“There is never time in the future in which we will work out our salvation. The challenge is in the moment; the time is always now.”
—James Baldwin



Salvation: preservation or deliverance from harm, ruin, or loss.
Salve: anything that soothes, mollifies, heals or relieves.
Salvare: to save, rescue, retrieve, deliver.
Salus: health, well-being, welfare, salvation, deliverance.
Resilience: the capacity to recover quickly from difficulties.



By what are you saved? And how?
Saved like a bit of string, tucked away in a drawer?
Saved like child rushed from a burning building, already singed and coughing smoke?
Or are you salvaged like a car part – the one good door when the rest is wrecked?
Do you believe me when I say you are neither salvaged or saved,
but salved, anointed by gentle hands where you are most tender?
Haven’t you seen the way snow curls down like a fresh sheet, how it covers everything, makes everything beautiful, without exception?
–Lynn Ungar


For Solitude
May you recognize in your life the presence,
power, and light of your soul.
May you realize that you are never alone,
that your soul in its brightness and belonging connect you intimately with the rhythm of the universe.
May you have respect for your individuality and difference.
May you realize that the shape of your soul is unique,
that you have a special destiny here,
that behind the façade of your life
there is something beautiful and eternal happening.

May you learn to see your self
with the same delight,
pride, and expectation
with which God sees you in every moment.
–John O’Donohue


“In Blackwater Woods”
Look, the trees are turning
their own bodies into pillars
of light,
are giving off the rich
fragrance of cinnamon
and fulfillment,
the long tapers of cattails
are bursting and floating away over
the blue shouldersof the ponds,
and every pond, no mater what its
name is, is nameless now.
Every year, everything
I have ever learned in my lifetime
leads back to this: the fires
and the black river of loss
whose other side is salvation,
whose meaning none of use will ever know.
To live in this world,
you must be able to do three things:
to love what is mortal;
to hold it against your bones knowing
your own life depends on it;
and, when the time comes to let it go,
to let it go.
–Mary Oliver


Finally, I gave up on obeisance,
and refused to welcome
either retribution or the tease
of sunny days.
As for the can’t-be-seen, the sum-of-all-details,
the One—oh, when it came
to salvation I was only sure
I needed to be spared
someone else’s version of it.

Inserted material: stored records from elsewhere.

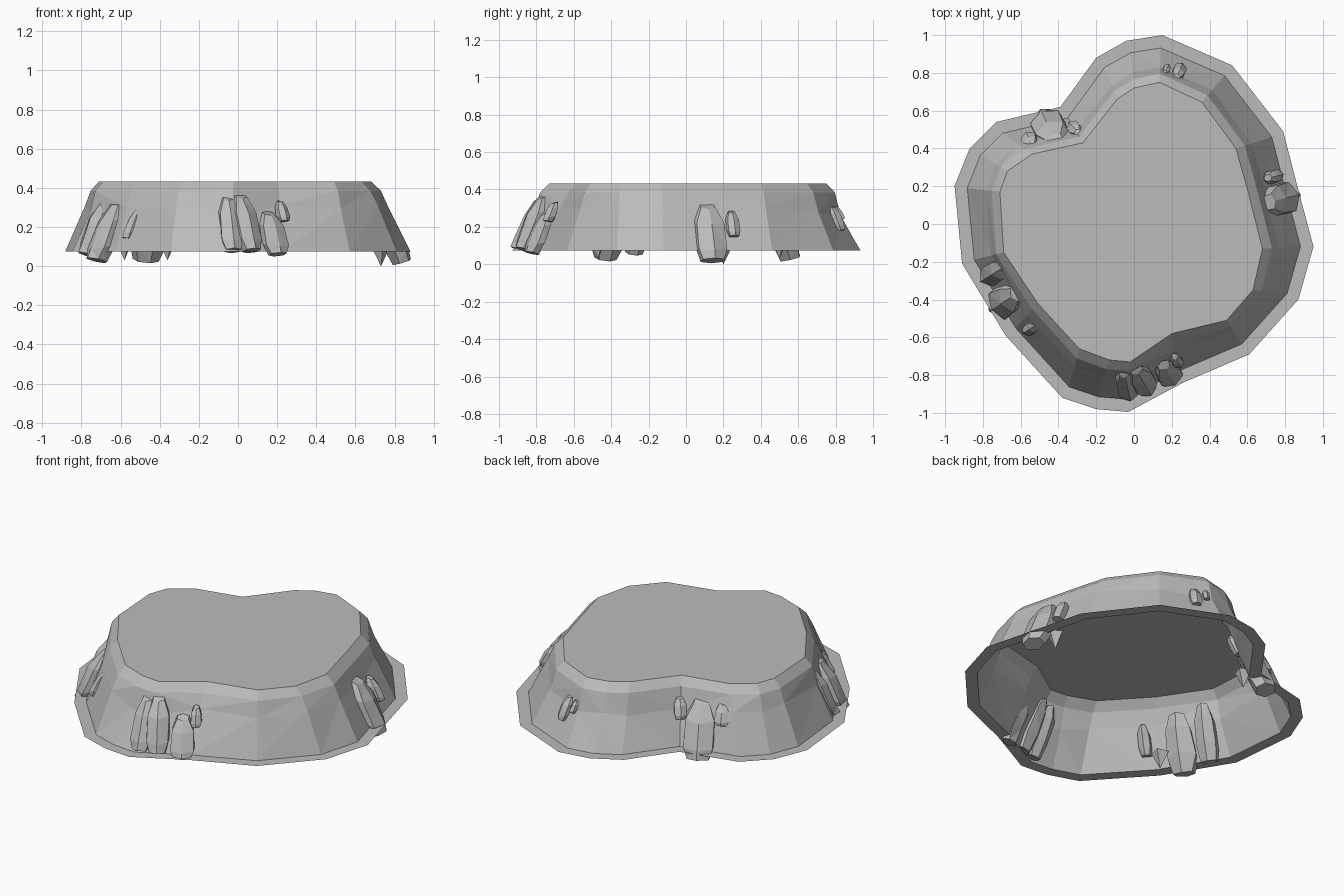
import bpy
import bmesh
import math
import random
from mathutils import Vector

random.seed(4)

default_cube = bpy.data.objects.get("Cube")
if default_cube:
    bpy.data.objects.remove(default_cube)

# One plain stone colour for everything
stone = bpy.data.materials.new("stone grey")
stone.use_nodes = True
stone_colour = (0.5, 0.5, 0.5, 1)
stone.diffuse_color = stone_colour
stone.node_tree.nodes["Principled BSDF"].inputs["Base Color"].default_value = stone_colour

GROUND = 0.075
TOP = 0.433

# Outline of the flat skirt, clockwise seen from above
skirt_outline = [
    (.95, -.12), (.87, -.40), (.61, -.69), (.26, -.84), (-.03, -.995),
    (-.20, -.98), (-.38, -.92), (-.68, -.59), (-.91, -.21), (-.95, .20),
    (-.87, .40), (-.73, .54), (-.39, .62), (-.20, .88), (-.04, .97),
    (.15, 1), (.52, .84), (.79, .49), (.87, .18)]

# Outline of the level top, matching the skirt point for point
top_outline = [
    (.68, -.13), (.63, -.35), (.49, -.51), (.20, -.58), (-.02, -.73),
    (-.13, -.72), (-.29, -.66), (-.51, -.42), (-.69, -.15), (-.71, .17),
    (-.67, .28), (-.54, .37), (-.27, .43), (-.09, .66), (0, .72),
    (.135, .75), (.36, .645), (.54, .40), (.60, .185)]


def make_object(name, bm):
    """Turn a bmesh into a flat-shaded stone object."""
    mesh = bpy.data.meshes.new(name)
    bm.to_mesh(mesh)
    bm.free()
    mesh.materials.append(stone)
    obj = bpy.data.objects.new(name, mesh)
    bpy.context.collection.objects.link(obj)
    return obj


def inset_outline(points, distance):
    """Move a clockwise outline inwards by a constant distance."""
    result = []
    count = len(points)
    for i, point in enumerate(points):
        here = Vector(point)
        before = (here - Vector(points[i - 1])).normalized()
        after = (Vector(points[(i + 1) % count]) - here).normalized()
        inward = (before + after).normalized()
        normal = Vector((inward.y, -inward.x))
        side = Vector((before.y, -before.x))
        result.append(here + normal * distance / max(normal.dot(side), 0.5))
    return result


def add_ring(bm, points, height, wobble=0):
    return [bm.verts.new((p[0], p[1], height + random.uniform(-wobble, wobble)))
            for p in points]


def blend(inner, outer, amount, wobble=0):
    return [Vector(a).lerp(Vector(b), amount + random.uniform(-wobble, wobble))
            for a, b in zip(inner, outer)]


def bridge(bm, upper, lower):
    count = len(upper)
    faces = []
    for i in range(count):
        j = (i + 1) % count
        faces.append(bm.faces.new((upper[i], upper[j], lower[j], lower[i])))
    return faces


# Hollow plateau: level top, bevelled rim, sloping cliff
foot_outline = inset_outline(skirt_outline, 0.066)
bm = bmesh.new()
top = add_ring(bm, top_outline, TOP)
rim = add_ring(bm, blend(top_outline, foot_outline, 0.25), 0.385)
ledge = add_ring(bm, blend(top_outline, foot_outline, 0.46, 0.05), 0.28, 0.03)
foot = add_ring(bm, foot_outline, GROUND)
bm.faces.new(top)
bridge(bm, top, rim)
cliff = bridge(bm, rim, ledge) + bridge(bm, ledge, foot)
bmesh.ops.triangulate(bm, faces=cliff, quad_method="SHORT_EDGE")
bmesh.ops.recalc_face_normals(bm, faces=bm.faces)
top_face = max(bm.faces, key=lambda f: f.calc_center_median().z)
if top_face.normal.z < 0:
    bmesh.ops.reverse_faces(bm, faces=bm.faces)
make_object("plateau", bm)

# Flat skirt lying around the foot of the cliff
bm = bmesh.new()
inner = add_ring(bm, foot_outline, GROUND)
outer = add_ring(bm, skirt_outline, GROUND)
bridge(bm, inner, outer)
bmesh.ops.recalc_face_normals(bm, faces=bm.faces)
for face in bm.faces:
    if face.normal.z < 0:
        face.normal_flip()
make_object("ground_skirt", bm)


def rock(name, x, y, facing, width, depth, low, high):
    """Chiselled six-sided boulder that leans back against the cliff."""
    outward = Vector((math.cos(facing), math.sin(facing), 0))
    along = Vector((-outward.y, outward.x, 0))
    height = high - low
    bm = bmesh.new()
    rings = []
    # Each level: share of the height, girth, lean
    for level, girth in ((0, 0.72), (0.25, 1), (0.72, 0.92), (1, 0.5)):
        ring = []
        for corner in range(6):
            angle = math.radians(60 * corner + 30)
            side = math.cos(angle) * width * girth * random.uniform(0.5, 0.6)
            out = math.sin(angle) * depth * girth * random.uniform(0.5, 0.6)
            out += (0.5 - level) * height * 0.42
            # The underside dips towards the cliff, the crown tilts outwards
            tilt = -math.sin(angle) * 0.05 * height
            tilt = -tilt if level == 0 else tilt
            spot = Vector((x, y, low + level * height + tilt))
            ring.append(bm.verts.new(spot + along * side + outward * out))
        rings.append(ring)
    bm.faces.new(rings[0])
    bm.faces.new(rings[-1])
    for lower, upper in zip(rings, rings[1:]):
        bridge(bm, upper, lower)
    bmesh.ops.triangulate(bm, faces=bm.faces, quad_method="SHORT_EDGE")
    bmesh.ops.recalc_face_normals(bm, faces=bm.faces)
    make_object(name, bm)


# Boulder clusters: name, centre, facing, width, depth, bottom, top
front, side, corner = math.radians(-60), math.radians(14), math.radians(212)
back, notch = math.radians(65), math.radians(115)
boulders = [
    ("front_boulder_left", -.04, -.84, front - .3, .11, .11, .08, .35),
    ("front_boulder_middle", .04, -.82, front, .13, .11, .08, .36),
    ("front_boulder_right", .18, -.785, front, .13, .09, .06, .27),
    ("front_boulder_small", .225, -.72, front, .06, .07, .23, .33),
    ("side_boulder_large", .775, .13, side, .17, .12, .02, .31),
    ("side_boulder_small", .735, .25, side, .07, .08, .15, .28),
    ("corner_boulder_back", -.725, -.25, corner, .12, .11, .06, .34),
    ("corner_boulder_middle", -.67, -.40, corner, .17, .13, .03, .32),
    ("corner_boulder_front", -.535, -.545, corner, .07, .08, .14, .29),
    ("back_boulder", .235, .80, back, .07, .08, .18, .31),
    ("back_boulder_chip", .17, .815, back, .04, .05, .24, .31),
    ("notch_boulder_large", -.445, .50, notch, .18, .14, .03, .33),
    ("notch_boulder_left", -.31, .50, notch + .3, .07, .08, .22, .33),
    ("notch_boulder_right", -.55, .44, notch, .08, .07, .22, .33),
]
for boulder in boulders:
    rock(*boulder)

# Pointed splinters poking out beneath the skirt
for name, x, y, facing in (("side_splinter", .73, .2, side),
                           ("corner_splinter", -.58, -.47, corner),
                           ("notch_splinter", -.36, .5, notch)):
    bm = bmesh.new()
    bmesh.ops.create_cone(bm, cap_ends=True, segments=4, radius1=0, radius2=.05, depth=.1)
    obj = make_object(name, bm)
    obj.location = (x, y, .05 if name == "side_splinter" else .08)
    obj.rotation_euler.z = facing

The small prayers I devised
had in them the hard sounds
of split and frost.

I wanted them to speak
as if it made sense to speak
to what isn’t there

in the beaconless dark.
I wanted them to startle
by how little they asked.
—Stephen Dunn



Unitarian Universalist Perspectives on Salvation and Other Words that are Difficult for Religious Liberals (Excerpt)
Alison Wohler, March 16, 2014 – Unitarian Universalist Society of Amherst

It is hard, I admit, to wrap our minds around a different way of looking at the word salvation that does not conjure crosses and trinities and confessionals. Let’s look at what salvation might mean to us as Unitarian Universalists, part of the liberal religious tradition.

The Latin root for salvation is a word meaning health. Salus.
We come into these religious communities with loneliness and disconnection, lethargy and frustration, hopelessness and despair, sin and guilt, pain and fear.

We are saved with compassion, acceptance, love, respect, hope, honesty, awe and wonder, equity, freedom, community, fellowship, and reconciliation.

People often talk about “salvation by faith” and “salvation by character” or “good works,” but sometimes salvation comes purely by grace. Whether you believe it is the grace of God or the grace of a random and unearned stroke of good luck from the Universe, nevertheless grace abounds. We have all felt it.

In Unitarian Universalism we do not speak often of salvation. But we practice it.

Salvation as wholeness, reconciliation, reunion…
Salvation as limitlessly better possibility….

We are saved and salved by each other, and by Universal grace.